... that vividly highlights the cost of becoming an employee. Good work extracting payment. I've seen that attitude about celebrity status -- fortunately for me, my clients realize that trying to corner me into working only for them would be far more likely to result in losing me.

nwnick
nwnick

If you wouldn't mind sharing how do you structure the retainer? I have never done one, although a few have asked, but I figured it would be too complicated. Do they commit to a minimuim monthly? Does it expire after a year if they don't use it? Thanks.

Sterling chip Camden
Sterling chip Camden

I've always thought of a retainer as a way to keep your client hooked, but it's also a form of commitment for the consultant.

JohnMcGrew
JohnMcGrew

...although only to the degree that it didn't interefere too much with my paying clients. None have paid off, but I don't regret the time spent. It was an education, and had situations and timing been a bit different with some of them, I certainly wouldn't be stressing an economic downturn like I am now.

tssi
tssi

I took the offer of a start up client to sign on as a full time employee, from a contract position. Similar description... significantly inflated value; earn a few shares each year; potential to become a gazillionaire; etc. After 3+ years the company is still worth zero. The shares are worth the same. At least they have not folded yet. I just left last month. It's a great idea and I hope it succeeds. The owner is a great visionary but a lousy, and very controlling, business man. If I had to do it over again I would do it without hesitation. At the time I was considering changes anyway (14 years as an independent contractor). The experience of being heavily invested, both time and talents, (luckily not as a financial investor) in the idea-to-production stages of a start up is worth it (challenging, exciting, etc.). I still like the concept. I think the potential is still there, if someone else were to take over. On the flip side, I lost out on a TON of billable hours. :-) Now I will returning to my contracting roots and after this many years, I have to re-build my client base. It was a nice diversion though. ;-)

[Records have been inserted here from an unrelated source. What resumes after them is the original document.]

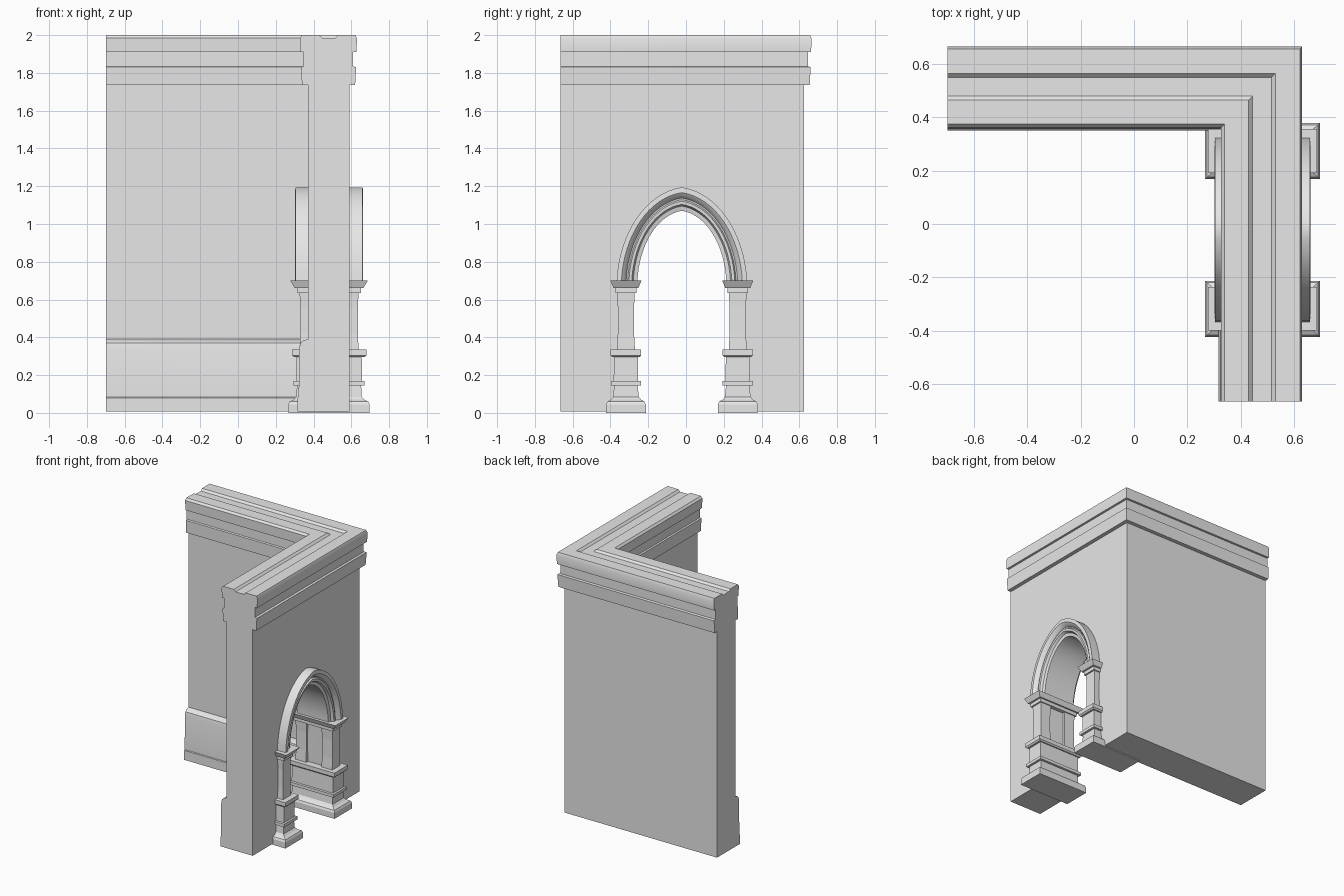
import bpy, bmesh, math

cube = bpy.data.objects.get("Cube")
if cube:
    bpy.data.objects.remove(cube, do_unlink=True)

# One plain stone colour
stone = bpy.data.materials.new("grey stone")
stone.use_nodes = True
GREY = (0.8, 0.8, 0.8, 1)
stone.diffuse_color = GREY
stone.node_tree.nodes["Principled BSDF"].inputs["Base Color"].default_value = GREY

MID_X, DOOR_Y, COLUMN_OFFSET = 0.482, -0.022, 0.296
END_X, END_Y, TURN = -0.70, -0.665, 0.035


def finish(name, bm, smooth=None):
    bmesh.ops.recalc_face_normals(bm, faces=bm.faces)
    mesh = bpy.data.meshes.new(name)
    bm.to_mesh(mesh)
    bm.free()
    mesh.materials.append(stone)
    obj = bpy.data.objects.new(name, mesh)
    bpy.context.collection.objects.link(obj)
    if smooth:
        bpy.ops.object.select_all(action='DESELECT')
        obj.select_set(True)
        bpy.context.view_layer.objects.active = obj
        bpy.ops.object.shade_smooth_by_angle(angle=math.radians(smooth))
    return obj


def loft(bm, loops):
    """Skin a list of closed loops and cap both ends."""
    rings = [[bm.verts.new(p) for p in loop] for loop in loops]
    n = len(rings[0])
    for a, b in zip(rings, rings[1:]):
        for i in range(n):
            j = (i + 1) % n
            bm.faces.new((a[i], a[j], b[j], b[i]))
    bm.faces.new(rings[0])
    bm.faces.new(rings[-1])


def arch_path(inset, steps=16):
    """Slightly pointed arch as (y, z), from the -y spring to the +y spring."""
    w, h, end = 0.235 + inset, 0.37 + 1.13 * inset, math.radians(84)
    half = []
    for i in range(steps + 1):
        t = end * i / steps
        half.append((w * (math.cos(t) - math.cos(end) * i / steps),
                     h * math.sin(t) / math.sin(end)))
    left = [(DOOR_Y - y, 0.70 + z) for y, z in half]
    right = [(DOOR_Y + y, 0.70 + z) for y, z in half[-2::-1]]
    return left + right


# Corner wall: one section with plinth, cornice and coping groove, mitred round
section = [
    (0.59, 0.008), (0.59, 1.735), (0.62, 1.735), (0.625, 1.83), (0.61, 1.835),
    (0.61, 1.91), (0.627, 1.91), (0.63, 1.98), (0.622, 2.0), (0.53, 2.0),
    (0.515, 1.985), (0.445, 1.985), (0.43, 2.0), (0.34, 2.0), (0.327, 1.985),
    (0.33, 1.91), (0.346, 1.91), (0.346, 1.835), (0.336, 1.83), (0.338, 1.735),
    (0.37, 1.735), (0.37, 0.39), (0.345, 0.383), (0.33, 0.37), (0.324, 0.34),
    (0.321, 0.085), (0.316, 0.08), (0.316, 0.008)]
bm = bmesh.new()
loft(bm, [[(u, END_Y, z) for u, z in section],
          [(u, u + TURN, z) for u, z in section],
          [(END_X, u + TURN, z) for u, z in section]])
wall = finish("corner_wall", bm)

# Doorway cut
opening = [(DOOR_Y - 0.27, -0.1)] + arch_path(0.035) + [(DOOR_Y + 0.27, -0.1)]
bm = bmesh.new()
loft(bm, [[(x, y, z) for y, z in opening] for x in (0.1, 0.9)])
cutter = finish("doorway_cutter", bm)
cutter.hide_render = True
cutter.hide_set(True)
cut = wall.modifiers.new("doorway", 'BOOLEAN')
cut.operation, cut.solver, cut.object = 'DIFFERENCE', 'EXACT', cutter
bpy.context.view_layer.objects.active = wall
bpy.ops.object.modifier_apply(modifier=cut.name)
bpy.data.objects.remove(cutter, do_unlink=True)
bpy.ops.object.select_all(action='DESELECT')
wall.select_set(True)
bpy.ops.object.shade_smooth_by_angle(angle=math.radians(32))

# Arch moulding: (inset, half depth) section mirrored through the wall
half_section = [(0.11, 0.178), (0.085, 0.18), (0.07, 0.168), (0.06, 0.15),
                (0.052, 0.148), (0.045, 0.16), (0.03, 0.158), (0.022, 0.138), (0.0, 0.132)]
moulding = half_section + [(d, -x) for d, x in reversed(half_section)]
paths = [arch_path(d) for d, x in moulding]
bm = bmesh.new()
loft(bm, [[(MID_X + x, *path[i]) for (d, x), path in zip(moulding, paths)]
          for i in range(len(paths[0]))])
finish("arch_moulding", bm, 28)


def rect(cx, cy, hx, hy, z):
    return [(cx + sx * hx, cy + sy * hy, z)
            for sx, sy in ((-1, -1), (1, -1), (1, 1), (-1, 1))]


# Column pieces running through the wall: (half depth, half width, height)
foot = [(0.215, 0.105, 0.0), (0.215, 0.105, 0.045), (0.208, 0.098, 0.06),
        (0.188, 0.08, 0.07), (0.173, 0.068, 0.085), (0.170, 0.062, 0.145),
        (0.188, 0.08, 0.145), (0.188, 0.08, 0.168), (0.175, 0.065, 0.17),
        (0.173, 0.063, 0.295), (0.187, 0.072, 0.295), (0.197, 0.081, 0.305),
        (0.197, 0.081, 0.335)]
capital = [(0.168, 0.055, 0.635), (0.168, 0.055, 0.662), (0.182, 0.066, 0.662),
           (0.205, 0.082, 0.70)]
shaft = [(0.046, 0.048, 0.33), (0.043, 0.043, 0.42), (0.043, 0.043, 0.56),
         (0.046, 0.047, 0.64)]

for side, sign in (("right_side", -1), ("left_side", 1)):
    cy = DOOR_Y + sign * COLUMN_OFFSET
    for part, rows in (("column_foot", foot), ("column_capital", capital)):
        bm = bmesh.new()
        loft(bm, [rect(MID_X, cy, hx, hy, z) for hx, hy, z in rows])
        finish(f"{part}_{side}", bm)
    bm = bmesh.new()
    for face in (-1, 1):
        loft(bm, [rect(MID_X + face * 0.11, cy, hx, hy, z) for hx, hy, z in shaft])
    finish(f"column_shafts_{side}", bm)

jeffdean143
jeffdean143

Hi if i face this situation i will not allow anybody to take my assets.at max i will try to save it till the end of my extent. It is not good to take over The successfully running company forcefully. =============================================== Jeff Dean [url=http://www.alcoholtreatment.info] Alcohol Treatment[/url]

JohnMcGrew
JohnMcGrew

Most of my clients are too small to justify a dedicated full-time IT person. So job offers of that sort are far and few between. When it does occasionally happen, it's usually because someone decides that I'd be useful in some sort role in addition to IT. I've yet to be tempted to take any of those offers since they don't usually mean any more money, the secondary role isn't particularly interesting, or after 25 years, I just don't want to sacrafice my freedom.

LarryD4
LarryD4

Their is a level of commitment to the user, but it can managed. For the few I have their are some limitations, that include thinkgs like, don't call me because you can't figure out how to add a table to a word doc. But with appropriate connection software to the client and a sensible client, so far its worked out real well.

Sterling chip Camden
Sterling chip Camden

... it can be both fun and educating to try out some new potential. You just have to weigh the cost.

tssi
tssi

The stock already earned is mine to keep, but it is in a privately held company that will probably never go public. That means I can't sell it. The only hope is that the company eventually becomes successful.